• **Directions for this task**:
Below are some records; copy them word for word and drop the pictures.

******

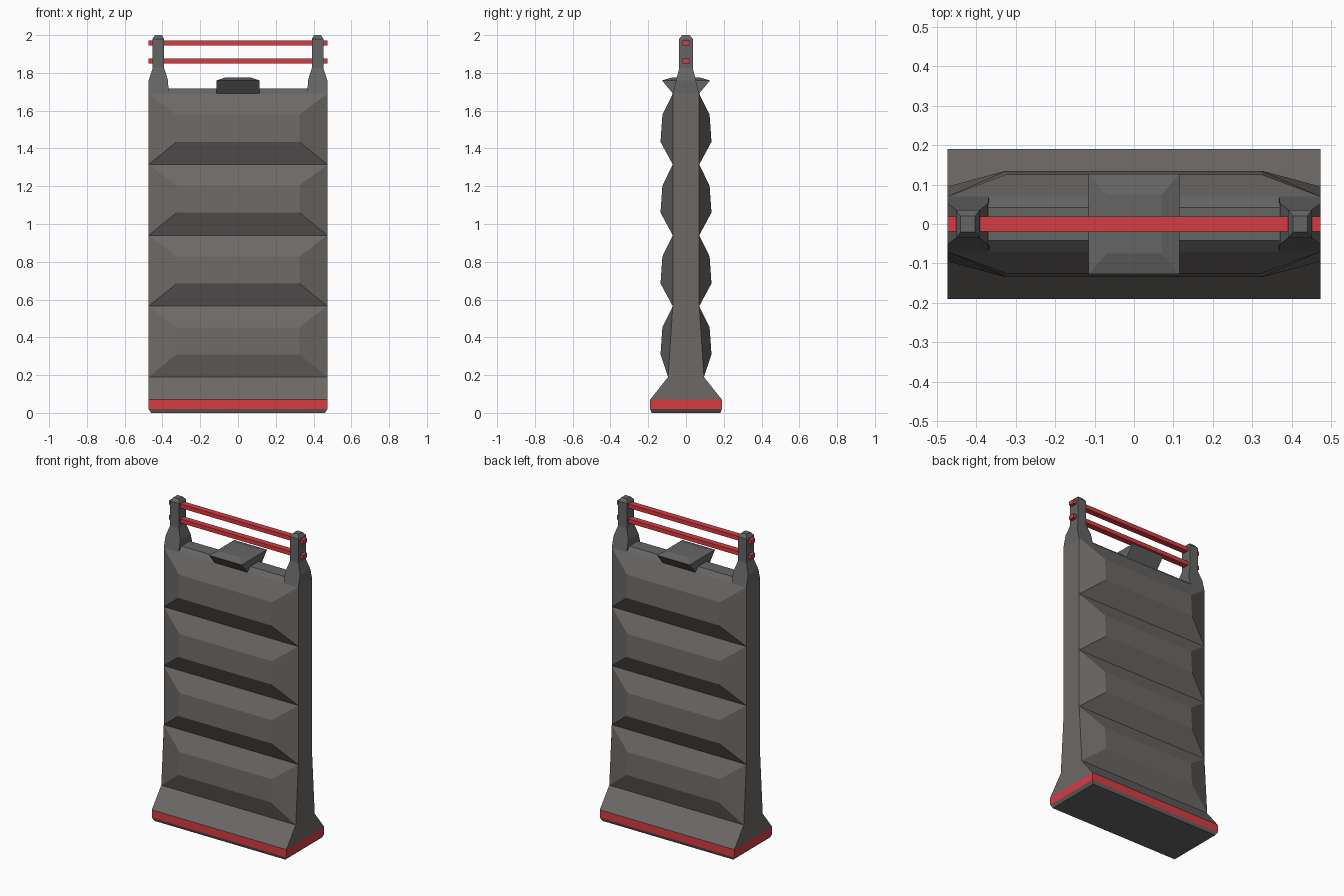
import bpy, bmesh

cube = bpy.data.objects.get("Cube")
if cube:
    bpy.data.objects.remove(cube, do_unlink=True)


def material(name, rgb):
    m = bpy.data.materials.new(name)
    m.use_nodes = True
    m.diffuse_color = (*rgb, 1)
    bsdf = next(n for n in m.node_tree.nodes if n.type == 'BSDF_PRINCIPLED')
    bsdf.inputs["Base Color"].default_value = (*rgb, 1)
    return m


WARM = material("warm grey", (0.15, 0.14, 0.133))
DARK = material("neutral grey", (0.13, 0.13, 0.13))
RED = material("red", (0.67, 0.045, 0.054))
W = 0.473  # half width


def finish(name, bm, mat):
    bmesh.ops.recalc_face_normals(bm, faces=bm.faces)
    mesh = bpy.data.meshes.new(name)
    bm.to_mesh(mesh)
    bm.free()
    mesh.materials.append(mat)
    ob = bpy.data.objects.new(name, mesh)
    bpy.context.collection.objects.link(ob)
    return ob


def loft(name, sections, mat):
    """Skin a stack of rectangles given as (x0, x1, half depth, z)."""
    bm = bmesh.new()
    rings = [[bm.verts.new(p) for p in
              ((a, -d, z), (b, -d, z), (b, d, z), (a, d, z))]
             for a, b, d, z in sections]
    for lo, hi in zip(rings, rings[1:]):
        for i in range(4):
            j = (i + 1) % 4
            bm.faces.new((lo[i], lo[j], hi[j], hi[i]))
    bm.faces.new(rings[0][::-1])
    bm.faces.new(rings[-1])
    return finish(name, bm, mat)


def panel(name, side, z0, d0, z1, d1):
    """Raised pillow between two creases, on the front or back."""
    bm = bmesh.new()
    outer = [bm.verts.new(p) for p in
             ((-W, side * d0, z0), (W, side * d0, z0),
              (W, side * d1, z1), (-W, side * d1, z1))]
    x, zl, zh = 0.325, z0 + 0.12, z0 + 0.263
    inner = [bm.verts.new(p) for p in
             ((-x, side * 0.135, zl), (x, side * 0.135, zl),
              (x, side * 0.125, zh), (-x, side * 0.125, zh))]
    for i in range(4):
        j = (i + 1) % 4
        bm.faces.new((outer[i], outer[j], inner[j], inner[i]))
    bm.faces.new(inner)
    ob = finish(name, bm, WARM)
    # an open shell must face away from the body
    if ob.data.polygons[4].normal.y * side < 0:
        ob.data.flip_normals()


# Foot and main slab
loft("foot", [(-0.46, 0.46, 0.182, 0), (-W, W, 0.19, 0.02)], DARK)
loft("foot_stripe", [(-W, W, 0.19, 0.02), (-W, W, 0.19, 0.07)], RED)
loft("slab", [(-W, W, 0.19, 0.07), (-W, W, 0.095, 0.19),
              (-W, W, 0.07, 0.565), (-W, W, 0.07, 1.69)], WARM)

# Four raised panels on each face
creases = [0.19 + 0.375 * i for i in range(5)]
for side, label in ((-1, "front"), (1, "back")):
    for i in range(4):
        panel(f"{label}_panel_{i + 1}", side, creases[i],
              0.095 if i == 0 else 0.07, creases[i + 1], 0.07)

# Top ridge and central cap
loft("top_ridge", [(-0.38, 0.38, 0.07, 1.69), (-0.38, 0.38, 0.042, 1.718)], DARK)
c = 0.115
loft("top_cap", [(-c, c, 0.065, 1.685), (-c, c, 0.127, 1.76),
                 (-0.07, 0.07, 0.075, 1.775)], DARK)

# Tapered posts
for side, label in ((1, "left"), (-1, "right")):
    profile = [(0.368, W, 0.07, 1.69), (0.37, W, 0.052, 1.76),
               (0.391, 0.452, 0.036, 1.825), (0.391, 0.452, 0.036, 1.98),
               (0.403, 0.44, 0.02, 2.0)]
    loft(f"{label}_post", [(side * a, side * b, d, z) for a, b, d, z in profile], DARK)

# Rails through the posts
for z, label in ((1.85, "lower"), (1.945, "upper")):
    loft(f"{label}_rail", [(-W, W, 0.019, z), (-W, W, 0.019, z + 0.026)], RED)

******

• **Task solution**:
import bpy, bmesh

cube = bpy.data.objects.get("Cube")
if cube:
    bpy.data.objects.remove(cube, do_unlink=True)


def material(name, rgb):
    m = bpy.data.materials.new(name)
    m.use_nodes = True
    m.diffuse_color = (*rgb, 1)
    bsdf = next(n for n in m.node_tree.nodes if n.type == 'BSDF_PRINCIPLED')
    bsdf.inputs["Base Color"].default_value = (*rgb, 1)
    return m


WARM = material("warm grey", (0.15, 0.14, 0.133))
DARK = material("neutral grey", (0.13, 0.13, 0.13))
RED = material("red", (0.67, 0.045, 0.054))
W = 0.473  # half width


def finish(name, bm, mat):
    bmesh.ops.recalc_face_normals(bm, faces=bm.faces)
    mesh = bpy.data.meshes.new(name)
    bm.to_mesh(mesh)
    bm.free()
    mesh.materials.append(mat)
    ob = bpy.data.objects.new(name, mesh)
    bpy.context.collection.objects.link(ob)
    return ob


def loft(name, sections, mat):
    """Skin a stack of rectangles given as (x0, x1, half depth, z)."""
    bm = bmesh.new()
    rings = [[bm.verts.new(p) for p in
              ((a, -d, z), (b, -d, z), (b, d, z), (a, d, z))]
             for a, b, d, z in sections]
    for lo, hi in zip(rings, rings[1:]):
        for i in range(4):
            j = (i + 1) % 4
            bm.faces.new((lo[i], lo[j], hi[j], hi[i]))
    bm.faces.new(rings[0][::-1])
    bm.faces.new(rings[-1])
    return finish(name, bm, mat)


def panel(name, side, z0, d0, z1, d1):
    """Raised pillow between two creases, on the front or back."""
    bm = bmesh.new()
    outer = [bm.verts.new(p) for p in
             ((-W, side * d0, z0), (W, side * d0, z0),
              (W, side * d1, z1), (-W, side * d1, z1))]
    x, zl, zh = 0.325, z0 + 0.12, z0 + 0.263
    inner = [bm.verts.new(p) for p in
             ((-x, side * 0.135, zl), (x, side * 0.135, zl),
              (x, side * 0.125, zh), (-x, side * 0.125, zh))]
    for i in range(4):
        j = (i + 1) % 4
        bm.faces.new((outer[i], outer[j], inner[j], inner[i]))
    bm.faces.new(inner)
    ob = finish(name, bm, WARM)
    # an open shell must face away from the body
    if ob.data.polygons[4].normal.y * side < 0:
        ob.data.flip_normals()


# Foot and main slab
loft("foot", [(-0.46, 0.46, 0.182, 0), (-W, W, 0.19, 0.02)], DARK)
loft("foot_stripe", [(-W, W, 0.19, 0.02), (-W, W, 0.19, 0.07)], RED)
loft("slab", [(-W, W, 0.19, 0.07), (-W, W, 0.095, 0.19),
              (-W, W, 0.07, 0.565), (-W, W, 0.07, 1.69)], WARM)

# Four raised panels on each face
creases = [0.19 + 0.375 * i for i in range(5)]
for side, label in ((-1, "front"), (1, "back")):
    for i in range(4):
        panel(f"{label}_panel_{i + 1}", side, creases[i],
              0.095 if i == 0 else 0.07, creases[i + 1], 0.07)

# Top ridge and central cap
loft("top_ridge", [(-0.38, 0.38, 0.07, 1.69), (-0.38, 0.38, 0.042, 1.718)], DARK)
c = 0.115
loft("top_cap", [(-c, c, 0.065, 1.685), (-c, c, 0.127, 1.76),
                 (-0.07, 0.07, 0.075, 1.775)], DARK)

# Tapered posts
for side, label in ((1, "left"), (-1, "right")):
    profile = [(0.368, W, 0.07, 1.69), (0.37, W, 0.052, 1.76),
               (0.391, 0.452, 0.036, 1.825), (0.391, 0.452, 0.036, 1.98),
               (0.403, 0.44, 0.02, 2.0)]
    loft(f"{label}_post", [(side * a, side * b, d, z) for a, b, d, z in profile], DARK)

# Rails through the posts
for z, label in ((1.85, "lower"), (1.945, "upper")):
    loft(f"{label}_rail", [(-W, W, 0.019, z), (-W, W, 0.019, z + 0.026)], RED)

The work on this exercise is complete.